Photo: Tourism and Events Queensland

Photo: Tourism and Events Queensland

Marine parks in Queensland are great places to snorkel and dive. However in a few places, you'll need a marine park permit. Check the zoning plan for that area before you go. Be careful when diving and snorkelling around coral for your own safety and to protect the reef.


In Australia, the minimum requirement for a recreational diver is a current, open water SCUBA diving certificate issued by a recognised, accredited diving organisation such as PADI or NAUI. If you haven't dived for some time, take a refresher dive with a Dive Master or local dive school before you visit the Reef.
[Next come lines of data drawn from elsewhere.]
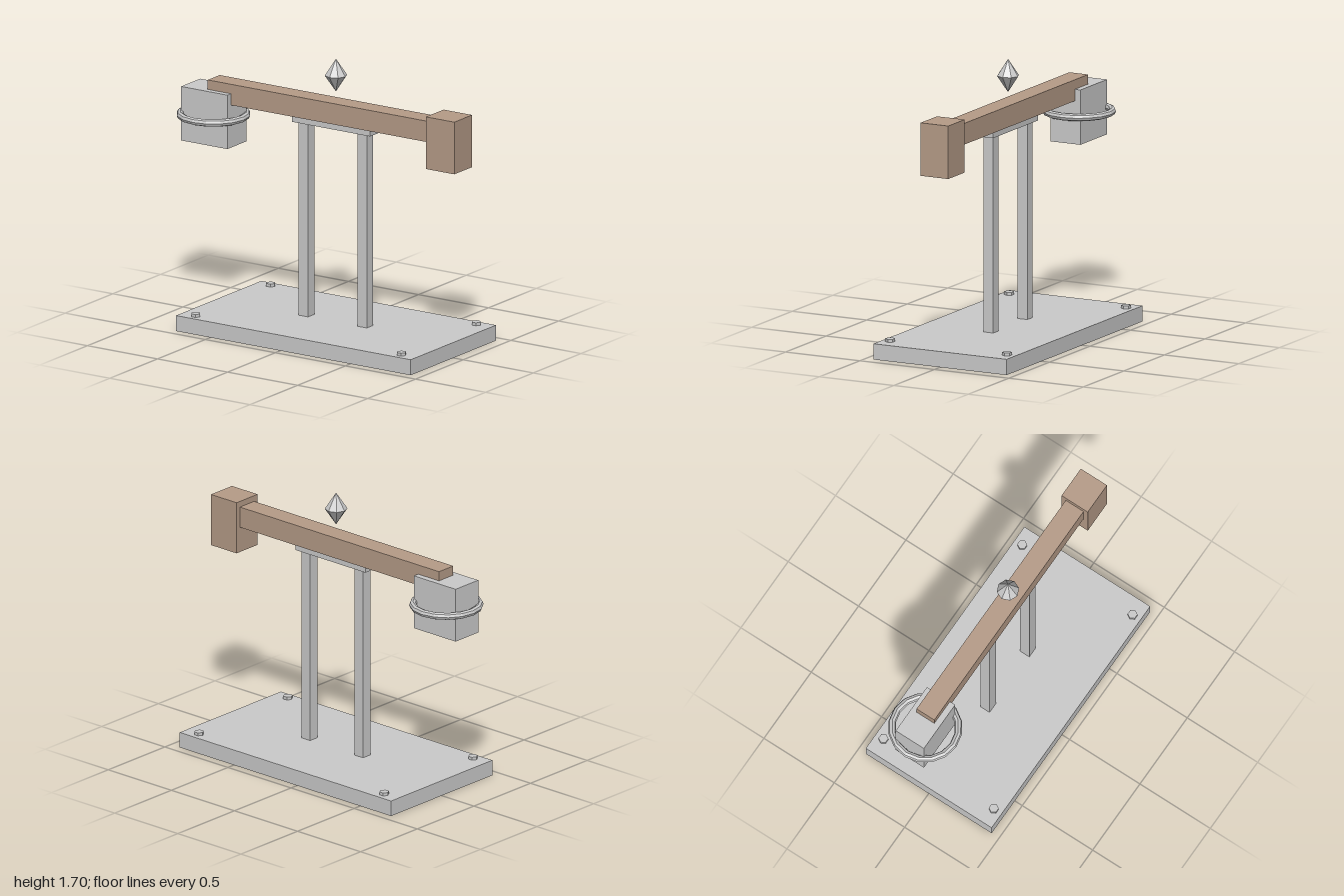
import * as THREE from 'three';

export function createModel() {
  const model = new THREE.Group();
  const metal = new THREE.MeshStandardMaterial({ color: 0xcccccc, flatShading: true });
  const wood = new THREE.MeshStandardMaterial({ color: 0xb69c88, flatShading: true });

  const add = (name, geometry, material, x, y, z = 0) => {
    const mesh = new THREE.Mesh(geometry, material);
    mesh.name = name;
    mesh.position.set(x, y, z);
    model.add(mesh);
    return mesh;
  };
  // Box given by its x range, y range and depth, centred on z = 0
  const box = (name, material, x0, x1, y0, y1, depth) =>
    add(name, new THREE.BoxGeometry(x1 - x0, y1 - y0, depth), material, (x0 + x1) / 2, (y0 + y1) / 2);

  // Base plate with a hexagonal bolt in each corner
  box('base', metal, -0.745, 0.93, 0, 0.095, 0.894);
  const boltGeometry = new THREE.CylinderGeometry(0.029, 0.029, 0.03, 6).rotateY(Math.PI / 2);
  for (const x of [-0.641, 0.826])
    for (const z of [-0.392, 0.392]) add('bolt', boltGeometry, metal, x, 0.098, z);

  // Two posts and the plate that joins them
  for (const x of [-0.118, 0.302]) box('post', metal, x - 0.033, x + 0.033, 0.09, 1.285, 0.066);
  box('supportPlate', metal, -0.186, 0.37, 1.28, 1.317, 0.1);

  // Beam with its wooden end block
  box('beam', wood, -0.78, 0.8, 1.316, 1.444, 0.126);
  box('endBlock', wood, 0.797, 1, 1.16, 1.48, 0.186);

  // Counterweight and the ring around it
  box('counterweight', metal, -0.945, -0.615, 1.055, 1.386, 0.2);
  add('ring', new THREE.TorusGeometry(0.198, 0.022, 8, 16).rotateX(Math.PI / 2), metal, -0.782, 1.22);

  // Eight-sided double cone floating above the beam
  const outline = [[0, -0.1], [0.067, 0], [0, 0.1]].map(([r, y]) => new THREE.Vector2(r, y));
  add('floatingMarker', new THREE.LatheGeometry(outline, 8), metal, 0.092, 1.6);

  return model;
}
Before snorkelling, take lessons from an experienced person such as a qualified SCUBA diving instructor. Practise in safe, shallow water before visiting the Reef. Be aware of strong currents around the islands. Stay away from areas where boats operate. The best idea is to look but don't touch. Some marine organisms can deliver painful and dangerous stings.


Spearfishing while using scuba gear is prohibited. If spearfishing while using snorkel gear, please be very cautious near other people. Remember: you must check the zoning plan to see where spearfishing is allowed. Spearguns are not allowed on a national park without written authority unless dismantled and securely stored in a boat or vehicle.

Caring for reefs

The majority of divers and snorkellers cause little noticeable damage to corals. Damage occurs most commonly from fins. If you are inexperienced, try to practise snorkelling away from living coral. Be aware of where your fins are and avoid touching anything with them. Don't rest or stand on coral. If you must stand up, make sure it is on sand, or use rest stations.

More information

Last reviewed
1 August 2018
Last updated
22 September 2017